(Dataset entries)
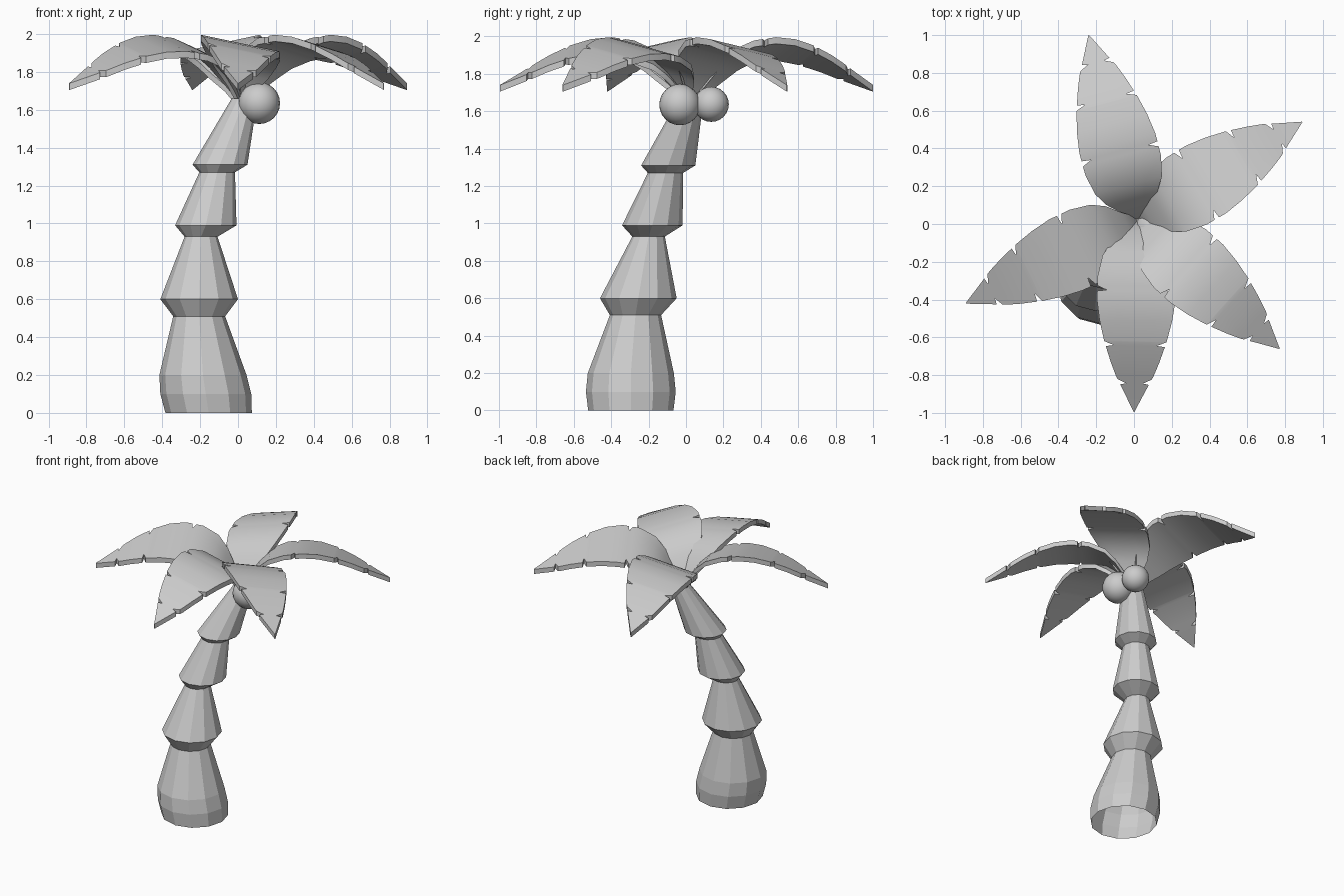
import bpy, bmesh
from math import sin, cos, pi, radians
from mathutils import Vector

if "Cube" in bpy.data.objects:
    bpy.data.objects.remove(bpy.data.objects["Cube"])


def finish(bm, name):
    bmesh.ops.recalc_face_normals(bm, faces=bm.faces)
    mesh = bpy.data.meshes.new(name)
    bm.to_mesh(mesh)
    bm.free()
    ob = bpy.data.objects.new(name, mesh)
    bpy.context.collection.objects.link(ob)
    return ob


def smooth(ob, angle):
    bpy.ops.object.select_all(action='DESELECT')
    ob.select_set(True)
    bpy.context.view_layer.objects.active = ob
    bpy.ops.object.shade_smooth_by_angle(angle=radians(angle))


# Leaning trunk: stacked rings (z, centre x, centre y, radius), open underneath
RINGS = [(0, -.155, -.295, .228), (.1, -.17, -.295, .24), (.2, -.185, -.295, .23),
         (.51, -.205, -.27, .137), (.6, -.205, -.255, .205), (.93, -.195, -.2, .087),
         (.99, -.17, -.18, .162), (1.27, -.11, -.11, .094), (1.31, -.095, -.095, .145),
         (1.66, .035, .025, .068)]
SIDES = 12
bm = bmesh.new()
rings = []
for z, cx, cy, r in RINGS:
    rings.append([bm.verts.new((cx + r * cos(2 * pi * i / SIDES),
                                cy + r * sin(2 * pi * i / SIDES), z)) for i in range(SIDES)])
for a, b in zip(rings, rings[1:]):
    for i in range(SIDES):
        j = (i + 1) % SIDES
        bm.faces.new((a[i], a[j], b[j], b[i]))
bm.faces.new(rings[-1])
finish(bm, "trunk")

# Frond blade outline: (distance out, half width, midrib height)
BLADE = [(0, .02, 1.65), (.06, .075, 1.745), (.12, .14, 1.825), (.19, .183, 1.89),
         (.3, .207, 1.935), (.42, .208, 1.952), (.53, .192, 1.945), (.64, .165, 1.917),
         (.75, .128, 1.872), (.82, .1, 1.836), (.9, .058, 1.795), (1.01, .002, 1.74)]
NOTCHES = [(.37, .05), (.66, .045), (.86, .035)]
THICKNESS, ROLL = .035, .21


def blade_at(s):
    for p, q in zip(BLADE, BLADE[1:]):
        if s <= q[0]:
            t = (s - p[0]) / (q[0] - p[0])
            return s, p[1] + t * (q[1] - p[1]), p[2] + t * (q[2] - p[2])
    return BLADE[-1]


def frond(name, tip):
    base = Vector((.02, .02, 0))
    out = (Vector((*tip, 0)) - base).normalized()
    right = Vector((out.y, -out.x, 0))
    scale = (Vector((*tip, 0)) - base).length / 1.01
    # Stations along the blade, with small tears cut into both edges
    rows = [(p, 0) for p in BLADE]
    for s, depth in NOTCHES:
        rows += [(blade_at(s - .022), 0), (blade_at(s), depth), (blade_at(s + .006), 0)]
    rows.sort(key=lambda row: row[0][0])
    bm = bmesh.new()
    grid = []
    for (s, w, z), depth in rows:
        line = []
        for t in (-1, -.5, 0, .5, 1):
            d = t * (w - depth) if abs(t) == 1 else t * w
            line.append(bm.verts.new(base + out * s * scale + right * d
                                     + Vector((0, 0, z + ROLL * d))))
        grid.append(line)
    for a, b in zip(grid, grid[1:]):
        for i in range(4):
            bm.faces.new((a[i], a[i + 1], b[i + 1], b[i]))
    # Give the sheet its thickness
    ext = bmesh.ops.extrude_face_region(bm, geom=bm.faces[:], use_keep_orig=True)
    verts = [g for g in ext["geom"] if isinstance(g, bmesh.types.BMVert)]
    bmesh.ops.translate(bm, verts=verts, vec=(0, 0, -THICKNESS))
    smooth(finish(bm, name), 35)


TIPS = {"frond_back": (-.24, 1), "frond_back_right": (.89, .54), "frond_front_right": (.77, -.66),
        "frond_front": (0, -.995), "frond_left": (-.89, -.42)}
for name, tip in TIPS.items():
    frond(name, tip)

# Coconuts hanging under the crown
for name, centre, r in (("coconut_front", (.112, -.033, 1.635), .11),
                        ("coconut_back", (.1, .135, 1.637), .094)):
    bm = bmesh.new()
    bmesh.ops.create_uvsphere(bm, u_segments=20, v_segments=12, radius=r)
    bmesh.ops.translate(bm, verts=bm.verts, vec=centre)
    smooth(finish(bm, name), 60)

**THE TASK:**
Where a line above contains the string "Vector", copy that line.

**YOUR RESPONSE:**
from mathutils import Vector
    base = Vector((.02, .02, 0))
    out = (Vector((*tip, 0)) - base).normalized()
    right = Vector((out.y, -out.x, 0))
    scale = (Vector((*tip, 0)) - base).length / 1.01
                                     + Vector((0, 0, z + ROLL * d))))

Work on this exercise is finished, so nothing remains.